- [DATA FOR THIS EXERCISE]
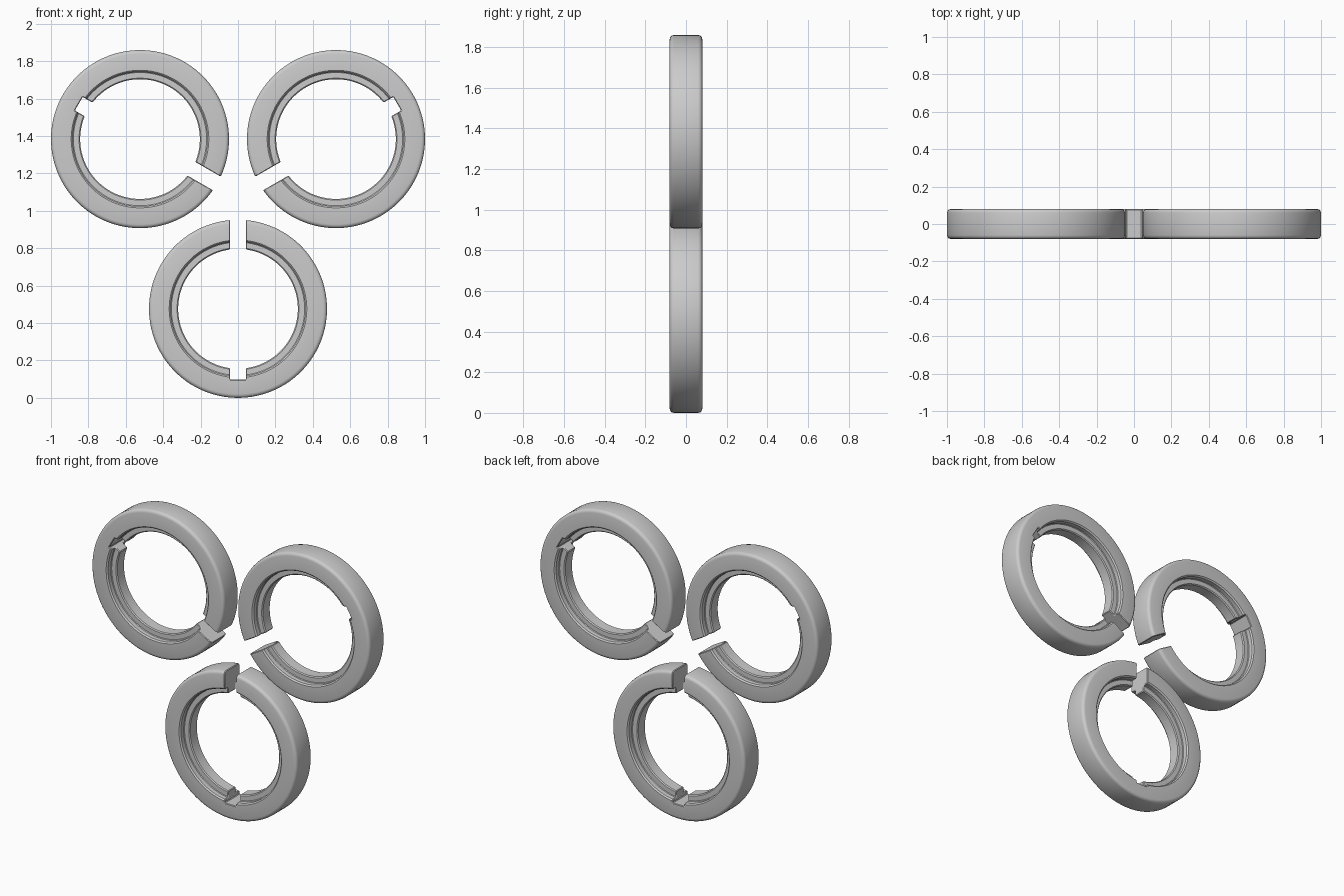
import bpy, bmesh
from math import pi, radians, sin, cos
from mathutils import Vector, Matrix

if "Cube" in bpy.data.objects:
    bpy.data.objects.remove(bpy.data.objects["Cube"], do_unlink=True)

OUTER, INNER, LIP = 0.476, 0.36, 0.32   # ring radii
HALF, LIP_HALF = 0.08, 0.04             # half thickness of body and inner lip
GAP = 0.084                             # width of slit and notch
SPREAD = 0.605                          # ring centre to middle of the model
SEGMENTS = 96

grey = bpy.data.materials.new("plain grey")
grey.use_nodes = True
colour = (0.6, 0.6, 0.6, 1)
grey.diffuse_color = colour
grey.node_tree.nodes["Principled BSDF"].inputs["Base Color"].default_value = colour


def add_object(name, bm):
    mesh = bpy.data.meshes.new(name)
    bm.to_mesh(mesh)
    bm.free()
    obj = bpy.data.objects.new(name, mesh)
    bpy.context.scene.collection.objects.link(obj)
    return obj


def rounded_half():
    """Half of the cross-section as (radius, y), from lip to outer rim."""
    r = 0.02
    pts = [(LIP, LIP_HALF - 0.006), (LIP + 0.006, LIP_HALF), (INNER, LIP_HALF),
           (INNER, HALF - 0.008), (INNER + 0.008, HALF)]
    for i in range(4):
        a = pi / 2 * (1 - i / 3)
        pts.append((OUTER - r + r * cos(a), HALF - r + r * sin(a)))
    return pts


def ring_body():
    half = rounded_half()
    profile = half + [(x, -y) for x, y in reversed(half)]
    bm = bmesh.new()
    turn = Matrix.Rotation(pi / SEGMENTS, 3, "Y")
    verts = [bm.verts.new(turn @ Vector((x, y, 0))) for x, y in profile]
    edges = [bm.edges.new((verts[i - 1], verts[i])) for i in range(len(verts))]
    bmesh.ops.spin(bm, geom=verts + edges, cent=(0, 0, 0), axis=(0, 1, 0),
                   angle=2 * pi, steps=SEGMENTS, use_merge=True)
    bmesh.ops.remove_doubles(bm, verts=bm.verts, dist=0.0001)
    bmesh.ops.recalc_face_normals(bm, faces=bm.faces)
    return add_object("ring_body", bm)


def cutter(name, z_low, z_high):
    bm = bmesh.new()
    bmesh.ops.create_cube(bm, size=1)
    bmesh.ops.scale(bm, vec=(GAP, 0.4, z_high - z_low), verts=bm.verts)
    bmesh.ops.translate(bm, vec=(0, 0, (z_low + z_high) / 2), verts=bm.verts)
    obj = add_object(name, bm)
    obj.hide_render = True
    return obj


# One split ring: open slit on top, shallow notch opposite
body = ring_body()
cutters = [cutter("slit_cutter", 0.2, 0.6), cutter("notch_cutter", -0.378, -0.2)]
for c in cutters:
    mod = body.modifiers.new("cut", "BOOLEAN")
    mod.operation, mod.solver, mod.object = "DIFFERENCE", "EXACT", c
soft = body.modifiers.new("soft_edges", "BEVEL")
soft.width, soft.segments = 0.004, 1
soft.limit_method, soft.angle_limit = "ANGLE", radians(60)
soft.use_clamp_overlap = False
bpy.context.view_layer.update()
depsgraph = bpy.context.evaluated_depsgraph_get()
ring_mesh = bpy.data.meshes.new_from_object(body.evaluated_get(depsgraph))
ring_mesh.name = "split_ring"
ring_mesh.materials.clear()
ring_mesh.materials.append(grey)
for helper in cutters + [body]:
    bpy.data.objects.remove(helper, do_unlink=True)

# Three rings with their slits facing the middle
middle = Vector((0, 0, OUTER + SPREAD))
bpy.ops.object.select_all(action="DESELECT")
for name, angle in (("bottom_ring", 0), ("upper_right_ring", 120), ("upper_left_ring", -120)):
    ring = bpy.data.objects.new(name, ring_mesh)
    bpy.context.scene.collection.objects.link(ring)
    a = radians(angle)
    ring.rotation_euler = (0, a, 0)
    ring.location = middle - SPREAD * Vector((sin(a), 0, cos(a)))
    if angle == 0:
        ring.select_set(True)
        bpy.context.view_layer.objects.active = ring
bpy.ops.object.shade_smooth_by_angle(angle=radians(35))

- [TASK REQUIREMENTS] Give back exactly the run of lines that opens the material above and ends at the line with "a = pi / 2 * (1 - i / 3)". Omit the pictures.

- [EXERCISE OUTPUT]
import bpy, bmesh
from math import pi, radians, sin, cos
from mathutils import Vector, Matrix

if "Cube" in bpy.data.objects:
    bpy.data.objects.remove(bpy.data.objects["Cube"], do_unlink=True)

OUTER, INNER, LIP = 0.476, 0.36, 0.32   # ring radii
HALF, LIP_HALF = 0.08, 0.04             # half thickness of body and inner lip
GAP = 0.084                             # width of slit and notch
SPREAD = 0.605                          # ring centre to middle of the model
SEGMENTS = 96

grey = bpy.data.materials.new("plain grey")
grey.use_nodes = True
colour = (0.6, 0.6, 0.6, 1)
grey.diffuse_color = colour
grey.node_tree.nodes["Principled BSDF"].inputs["Base Color"].default_value = colour


def add_object(name, bm):
    mesh = bpy.data.meshes.new(name)
    bm.to_mesh(mesh)
    bm.free()
    obj = bpy.data.objects.new(name, mesh)
    bpy.context.scene.collection.objects.link(obj)
    return obj


def rounded_half():
    """Half of the cross-section as (radius, y), from lip to outer rim."""
    r = 0.02
    pts = [(LIP, LIP_HALF - 0.006), (LIP + 0.006, LIP_HALF), (INNER, LIP_HALF),
           (INNER, HALF - 0.008), (INNER + 0.008, HALF)]
    for i in range(4):
        a = pi / 2 * (1 - i / 3)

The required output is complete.